__Work order__
Each record that follows is to be reproduced character for character, pictures excepted.

** Opening Data to use block **

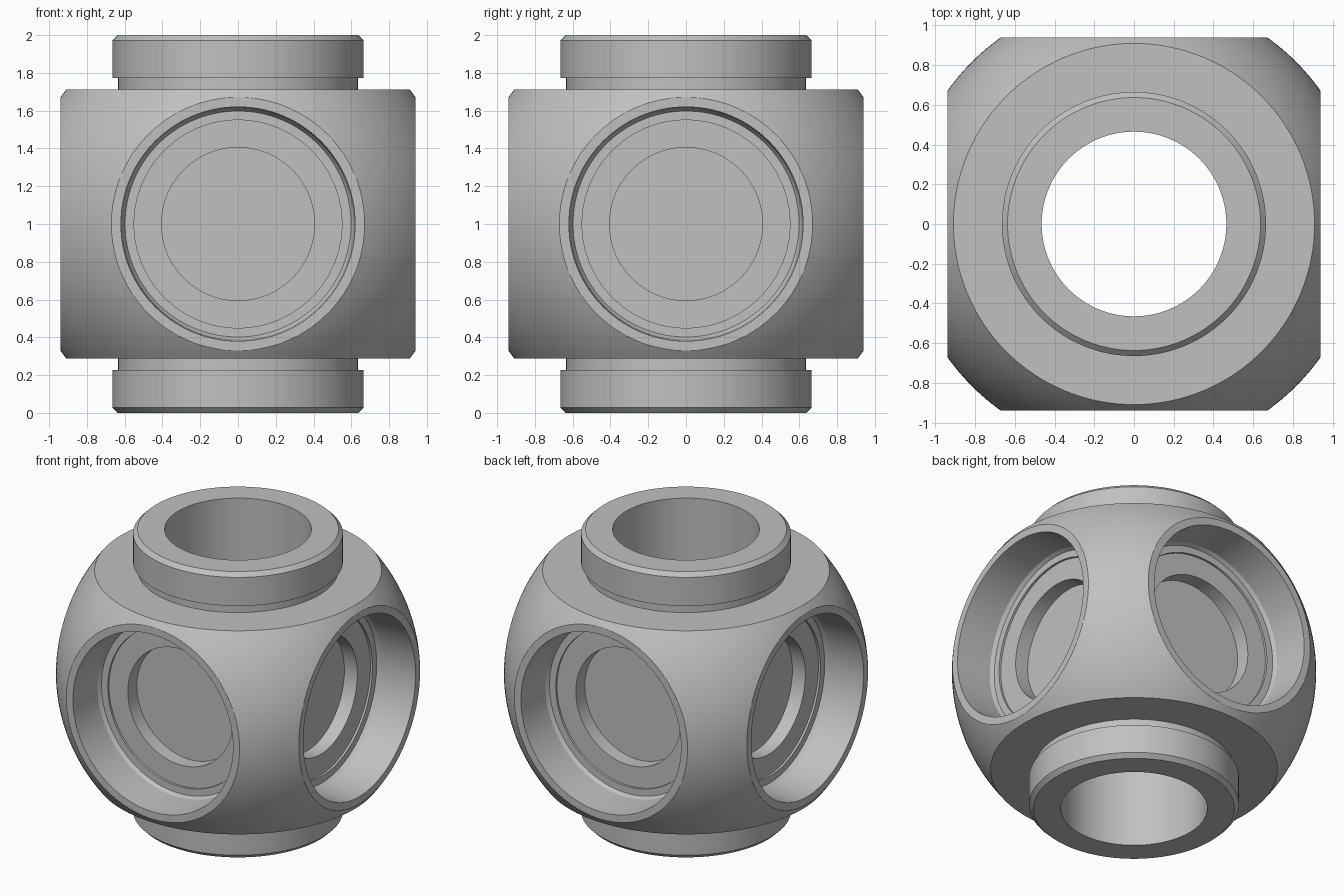
import bpy
import bmesh
from math import sin, cos, asin, pi, radians
from mathutils import Matrix, Vector

cube = bpy.data.objects.get("Cube")
if cube:
    bpy.data.objects.remove(cube, do_unlink=True)

grey = bpy.data.materials.new("machined grey")
grey.use_nodes = True
colour = (0.53, 0.53, 0.53, 1)
grey.diffuse_color = colour
grey.node_tree.nodes["Principled BSDF"].inputs["Base Color"].default_value = colour

SPHERE = 1.155    # radius of the round body
TOP = 0.712       # height of its flat top above the centre
FACE = 0.94       # distance of the four side flats
CENTRE = Matrix.Translation((0, 0, 1))


def lathe(name, profile, closed, matrix):
    """Revolve (radius, height) points about z, then place the result."""
    bm = bmesh.new()
    verts = [bm.verts.new((r, 0, z)) for r, z in profile]
    edges = [bm.edges.new(pair) for pair in zip(verts, verts[1:])]
    if closed:
        edges.append(bm.edges.new((verts[-1], verts[0])))
    bmesh.ops.spin(bm, geom=verts + edges, cent=(0, 0, 0), axis=(0, 0, 1),
                   angle=2 * pi, steps=128, use_merge=True)
    bmesh.ops.remove_doubles(bm, verts=bm.verts, dist=0.0001)
    bmesh.ops.recalc_face_normals(bm, faces=bm.faces)
    bm.transform(matrix)
    mesh = bpy.data.meshes.new(name)
    bm.to_mesh(mesh)
    bm.free()
    mesh.materials.append(grey)
    obj = bpy.data.objects.new(name, mesh)
    bpy.context.collection.objects.link(obj)
    return obj


# Round body, undercut necks, chamfered collars and through bore
collar = [(0.635, TOP), (0.635, 0.772), (0.665, 0.772),
          (0.665, 0.972), (0.637, 1), (0.465, 1)]
limit = asin(TOP / SPHERE)
angles = [limit * (2 * i / 32 - 1) for i in range(33)]
arc = [(SPHERE * cos(a), SPHERE * sin(a)) for a in angles]
lower = [(r, -z) for r, z in reversed(collar)]
body = lathe("valve_body", lower + arc + collar, True, CENTRE)

# Stepped side sockets, including the flat face around each
socket = [(0, 0.54), (0.405, 0.54), (0.405, 0.64), (0.55, 0.64), (0.55, 0.655),
          (0.598, 0.655), (0.612, 0.68), (0.62, FACE), (0.72, FACE),
          (0.72, 1.3), (0, 1.3)]
bpy.context.view_layer.objects.active = body
for i in range(4):
    aim = Matrix.Rotation(i * pi / 2, 4, "Z") @ Matrix.Rotation(pi / 2, 4, "X")
    cutter = lathe("socket_cutter", socket, False, CENTRE @ aim)
    cutter.hide_render = True
    cut = body.modifiers.new("socket", "BOOLEAN")
    cut.operation = "DIFFERENCE"
    cut.solver = "EXACT"
    cut.object = cutter
    bpy.ops.object.modifier_apply(modifier=cut.name)
    bpy.data.objects.remove(cutter, do_unlink=True)

# Smooth curved surfaces, crisp machined edges
bpy.ops.object.select_all(action="DESELECT")
body.select_set(True)
bpy.ops.object.shade_smooth_by_angle(angle=radians(22))
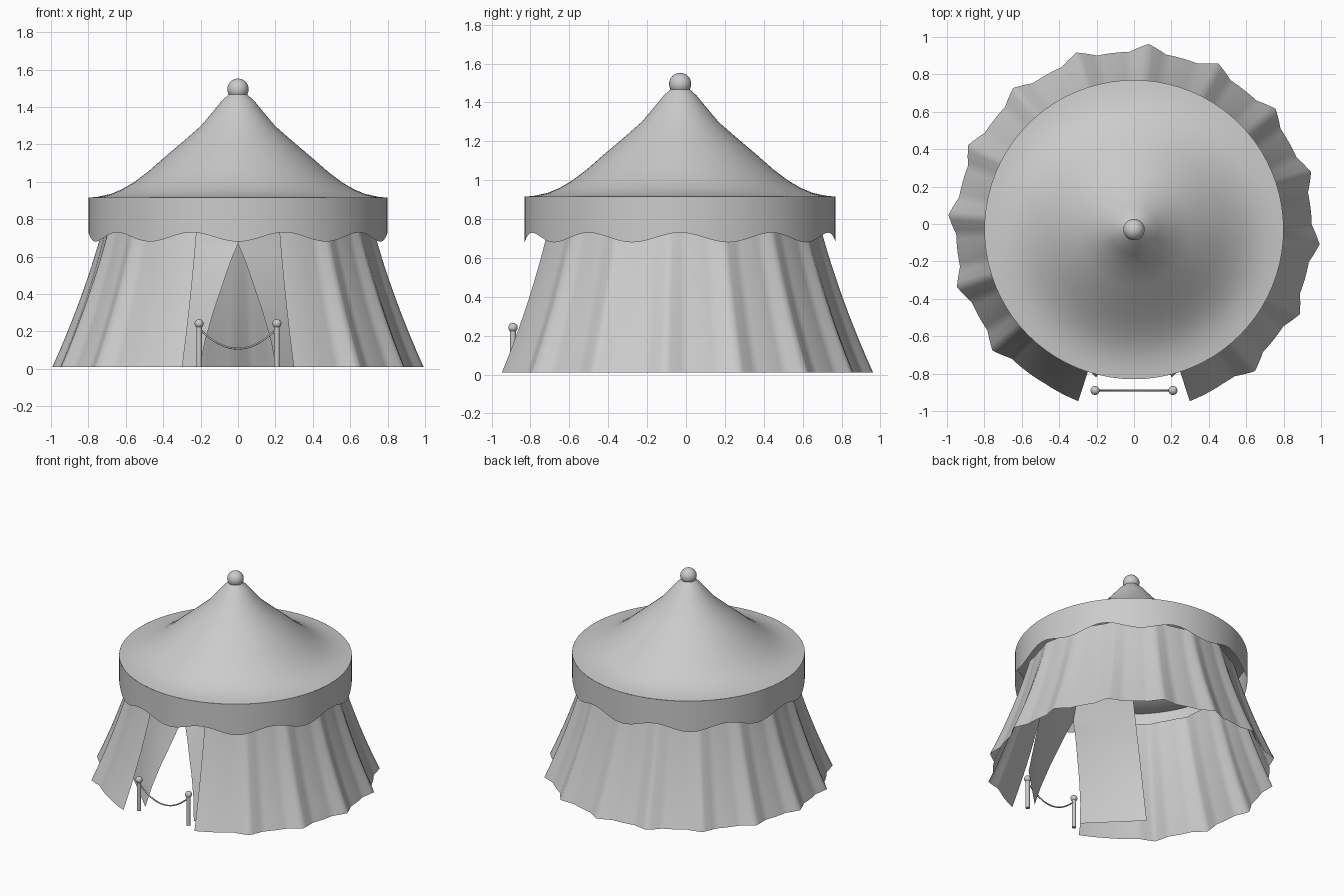
import bpy, math
from mathutils import Vector

if "Cube" in bpy.data.objects:
    bpy.data.objects.remove(bpy.data.objects["Cube"])

CY = -0.03  # tent axis


def make(name, verts, faces, angle=40):
    me = bpy.data.meshes.new(name)
    me.from_pydata(verts, [], faces)
    me.update()
    ob = bpy.data.objects.new(name, me)
    bpy.context.collection.objects.link(ob)
    bpy.ops.object.select_all(action='DESELECT')
    ob.select_set(True)
    bpy.context.view_layer.objects.active = ob
    bpy.ops.object.shade_smooth_by_angle(angle=math.radians(angle))
    return ob


def sheet(name, f, nu, nv, closed=False, angle=40):
    """Grid surface from f(u, v); u wraps round when closed."""
    cols = nu if closed else nu + 1
    verts = [f(i / nu, j / nv) for j in range(nv + 1) for i in range(cols)]
    faces = []
    for j in range(nv):
        for i in range(nu):
            k = (i + 1) % cols
            faces.append((j * cols + i, j * cols + k, (j + 1) * cols + k, (j + 1) * cols + i))
    return make(name, verts, faces, angle)


def polar(r, a, z):
    return (r * math.cos(a), CY + r * math.sin(a), z)


def lerp_table(t, x):
    for (x0, y0), (x1, y1) in zip(t, t[1:]):
        if x <= x1:
            return y0 + (y1 - y0) * (x - x0) / (x1 - x0)
    return t[-1][1]


def ball(name, r, loc):
    bpy.ops.mesh.primitive_uv_sphere_add(segments=24, ring_count=16, radius=r, location=loc)
    bpy.context.object.name = name
    bpy.ops.object.shade_smooth()


# Roof: swept-up cone
roof = [(0.80, 0.915), (0.75, 0.92), (0.68, 0.935), (0.62, 0.96), (0.56, 0.995), (0.48, 1.055),
        (0.40, 1.125), (0.30, 1.21), (0.20, 1.297), (0.13, 1.38), (0.085, 1.435), (0.04, 1.475)]
n = len(roof) - 1
sheet("roof", lambda u, v: polar(roof[round(v * n)][0], u * math.tau, roof[round(v * n)][1]),
      80, n, True, 60)
ball("roof_finial", 0.057, (0, CY, 1.495))


# Valance with scalloped lower edge (trough at the front)
def valance(u, v):
    a = u * math.tau
    low = 0.705 - 0.025 * math.cos(10 * (a + math.pi / 2))
    return polar(0.80, a, low + (0.915 - low) * v)


sheet("valance", valance, 120, 3, True)


# Wall: flared sheet with pinched folds, open at the front
def wall(u, v):
    deg = -72 + 324 * u
    z = 0.01 + 0.77 * v
    r = 0.955 - 0.42 * z + 0.12 * z * z
    k = max(-2, min(10, round((deg + 4.5) / 22.5)))
    fold = max(0, 1 - abs(deg + 4.5 - 22.5 * k) / 6)
    end = 0.3 * max(0, 1 - min(u, 1 - u) * 324 / 12)
    r += 0.045 * (1 - 0.8 * z) * max(fold, end)
    return polar(r, math.radians(deg), z)


sheet("tent_wall", wall, 216, 10, False, 60)

# Inner door flaps meeting above a pointed opening
opening = [(0, 0.205), (0.15, 0.176), (0.30, 0.133), (0.42, 0.092), (0.55, 0.048), (0.62, 0.022), (0.66, 0), (1, 0)]


def flap(side):
    def f(u, v):
        z = 0.01 + 0.89 * v
        inner = Vector((lerp_table(opening, z), -0.82 + 0.23 * v))
        outer = Vector((0.53 - 0.16 * v, -0.495 + 0.045 * v))
        p = inner.lerp(outer, u)
        return (side * p.x, p.y, z)
    return f


for side, tag in ((-1, "left"), (1, "right")):
    sheet(tag + "_door_flap", flap(side), 8, 27)
    # Barrier posts
    bpy.ops.mesh.primitive_cylinder_add(vertices=20, radius=0.015, depth=0.225,
                                        location=(side * 0.208, -0.89, 0.1225))
    bpy.context.object.name = tag + "_barrier_post"
    bpy.ops.object.shade_smooth_by_angle()
    ball(tag + "_post_ball", 0.024, (side * 0.208, -0.89, 0.242))

# Hanging rope
cu = bpy.data.curves.new("barrier_rope", 'CURVE')
cu.dimensions = '3D'
cu.bevel_depth = 0.005
cu.bevel_resolution = 2
sp = cu.splines.new('POLY')
sp.points.add(20)
for i, p in enumerate(sp.points):
    t = i / 10 - 1
    p.co = (0.2 * t, -0.89, 0.108 + 0.1 * t * t, 1)
bpy.context.collection.objects.link(bpy.data.objects.new("barrier_rope", cu))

** Closing Data to use block **

__Reply to the task__
import bpy
import bmesh
from math import sin, cos, asin, pi, radians
from mathutils import Matrix, Vector

cube = bpy.data.objects.get("Cube")
if cube:
    bpy.data.objects.remove(cube, do_unlink=True)

grey = bpy.data.materials.new("machined grey")
grey.use_nodes = True
colour = (0.53, 0.53, 0.53, 1)
grey.diffuse_color = colour
grey.node_tree.nodes["Principled BSDF"].inputs["Base Color"].default_value = colour

SPHERE = 1.155    # radius of the round body
TOP = 0.712       # height of its flat top above the centre
FACE = 0.94       # distance of the four side flats
CENTRE = Matrix.Translation((0, 0, 1))


def lathe(name, profile, closed, matrix):
    """Revolve (radius, height) points about z, then place the result."""
    bm = bmesh.new()
    verts = [bm.verts.new((r, 0, z)) for r, z in profile]
    edges = [bm.edges.new(pair) for pair in zip(verts, verts[1:])]
    if closed:
        edges.append(bm.edges.new((verts[-1], verts[0])))
    bmesh.ops.spin(bm, geom=verts + edges, cent=(0, 0, 0), axis=(0, 0, 1),
                   angle=2 * pi, steps=128, use_merge=True)
    bmesh.ops.remove_doubles(bm, verts=bm.verts, dist=0.0001)
    bmesh.ops.recalc_face_normals(bm, faces=bm.faces)
    bm.transform(matrix)
    mesh = bpy.data.meshes.new(name)
    bm.to_mesh(mesh)
    bm.free()
    mesh.materials.append(grey)
    obj = bpy.data.objects.new(name, mesh)
    bpy.context.collection.objects.link(obj)
    return obj


# Round body, undercut necks, chamfered collars and through bore
collar = [(0.635, TOP), (0.635, 0.772), (0.665, 0.772),
          (0.665, 0.972), (0.637, 1), (0.465, 1)]
limit = asin(TOP / SPHERE)
angles = [limit * (2 * i / 32 - 1) for i in range(33)]
arc = [(SPHERE * cos(a), SPHERE * sin(a)) for a in angles]
lower = [(r, -z) for r, z in reversed(collar)]
body = lathe("valve_body", lower + arc + collar, True, CENTRE)

# Stepped side sockets, including the flat face around each
socket = [(0, 0.54), (0.405, 0.54), (0.405, 0.64), (0.55, 0.64), (0.55, 0.655),
          (0.598, 0.655), (0.612, 0.68), (0.62, FACE), (0.72, FACE),
          (0.72, 1.3), (0, 1.3)]
bpy.context.view_layer.objects.active = body
for i in range(4):
    aim = Matrix.Rotation(i * pi / 2, 4, "Z") @ Matrix.Rotation(pi / 2, 4, "X")
    cutter = lathe("socket_cutter", socket, False, CENTRE @ aim)
    cutter.hide_render = True
    cut = body.modifiers.new("socket", "BOOLEAN")
    cut.operation = "DIFFERENCE"
    cut.solver = "EXACT"
    cut.object = cutter
    bpy.ops.object.modifier_apply(modifier=cut.name)
    bpy.data.objects.remove(cutter, do_unlink=True)

# Smooth curved surfaces, crisp machined edges
bpy.ops.object.select_all(action="DESELECT")
body.select_set(True)
bpy.ops.object.shade_smooth_by_angle(angle=radians(22))
import bpy, math
from mathutils import Vector

if "Cube" in bpy.data.objects:
    bpy.data.objects.remove(bpy.data.objects["Cube"])

CY = -0.03  # tent axis


def make(name, verts, faces, angle=40):
    me = bpy.data.meshes.new(name)
    me.from_pydata(verts, [], faces)
    me.update()
    ob = bpy.data.objects.new(name, me)
    bpy.context.collection.objects.link(ob)
    bpy.ops.object.select_all(action='DESELECT')
    ob.select_set(True)
    bpy.context.view_layer.objects.active = ob
    bpy.ops.object.shade_smooth_by_angle(angle=math.radians(angle))
    return ob


def sheet(name, f, nu, nv, closed=False, angle=40):
    """Grid surface from f(u, v); u wraps round when closed."""
    cols = nu if closed else nu + 1
    verts = [f(i / nu, j / nv) for j in range(nv + 1) for i in range(cols)]
    faces = []
    for j in range(nv):
        for i in range(nu):
            k = (i + 1) % cols
            faces.append((j * cols + i, j * cols + k, (j + 1) * cols + k, (j + 1) * cols + i))
    return make(name, verts, faces, angle)


def polar(r, a, z):
    return (r * math.cos(a), CY + r * math.sin(a), z)


def lerp_table(t, x):
    for (x0, y0), (x1, y1) in zip(t, t[1:]):
        if x <= x1:
            return y0 + (y1 - y0) * (x - x0) / (x1 - x0)
    return t[-1][1]


def ball(name, r, loc):
    bpy.ops.mesh.primitive_uv_sphere_add(segments=24, ring_count=16, radius=r, location=loc)
    bpy.context.object.name = name
    bpy.ops.object.shade_smooth()


# Roof: swept-up cone
roof = [(0.80, 0.915), (0.75, 0.92), (0.68, 0.935), (0.62, 0.96), (0.56, 0.995), (0.48, 1.055),
        (0.40, 1.125), (0.30, 1.21), (0.20, 1.297), (0.13, 1.38), (0.085, 1.435), (0.04, 1.475)]
n = len(roof) - 1
sheet("roof", lambda u, v: polar(roof[round(v * n)][0], u * math.tau, roof[round(v * n)][1]),
      80, n, True, 60)
ball("roof_finial", 0.057, (0, CY, 1.495))


# Valance with scalloped lower edge (trough at the front)
def valance(u, v):
    a = u * math.tau
    low = 0.705 - 0.025 * math.cos(10 * (a + math.pi / 2))
    return polar(0.80, a, low + (0.915 - low) * v)


sheet("valance", valance, 120, 3, True)


# Wall: flared sheet with pinched folds, open at the front
def wall(u, v):
    deg = -72 + 324 * u
    z = 0.01 + 0.77 * v
    r = 0.955 - 0.42 * z + 0.12 * z * z
    k = max(-2, min(10, round((deg + 4.5) / 22.5)))
    fold = max(0, 1 - abs(deg + 4.5 - 22.5 * k) / 6)
    end = 0.3 * max(0, 1 - min(u, 1 - u) * 324 / 12)
    r += 0.045 * (1 - 0.8 * z) * max(fold, end)
    return polar(r, math.radians(deg), z)


sheet("tent_wall", wall, 216, 10, False, 60)

# Inner door flaps meeting above a pointed opening
opening = [(0, 0.205), (0.15, 0.176), (0.30, 0.133), (0.42, 0.092), (0.55, 0.048), (0.62, 0.022), (0.66, 0), (1, 0)]


def flap(side):
    def f(u, v):
        z = 0.01 + 0.89 * v
        inner = Vector((lerp_table(opening, z), -0.82 + 0.23 * v))
        outer = Vector((0.53 - 0.16 * v, -0.495 + 0.045 * v))
        p = inner.lerp(outer, u)
        return (side * p.x, p.y, z)
    return f


for side, tag in ((-1, "left"), (1, "right")):
    sheet(tag + "_door_flap", flap(side), 8, 27)
    # Barrier posts
    bpy.ops.mesh.primitive_cylinder_add(vertices=20, radius=0.015, depth=0.225,
                                        location=(side * 0.208, -0.89, 0.1225))
    bpy.context.object.name = tag + "_barrier_post"
    bpy.ops.object.shade_smooth_by_angle()
    ball(tag + "_post_ball", 0.024, (side * 0.208, -0.89, 0.242))

# Hanging rope
cu = bpy.data.curves.new("barrier_rope", 'CURVE')
cu.dimensions = '3D'
cu.bevel_depth = 0.005
cu.bevel_resolution = 2
sp = cu.splines.new('POLY')
sp.points.add(20)
for i, p in enumerate(sp.points):
    t = i / 10 - 1
    p.co = (0.2 * t, -0.89, 0.108 + 0.1 * t * t, 1)
bpy.context.collection.objects.link(bpy.data.objects.new("barrier_rope", cu))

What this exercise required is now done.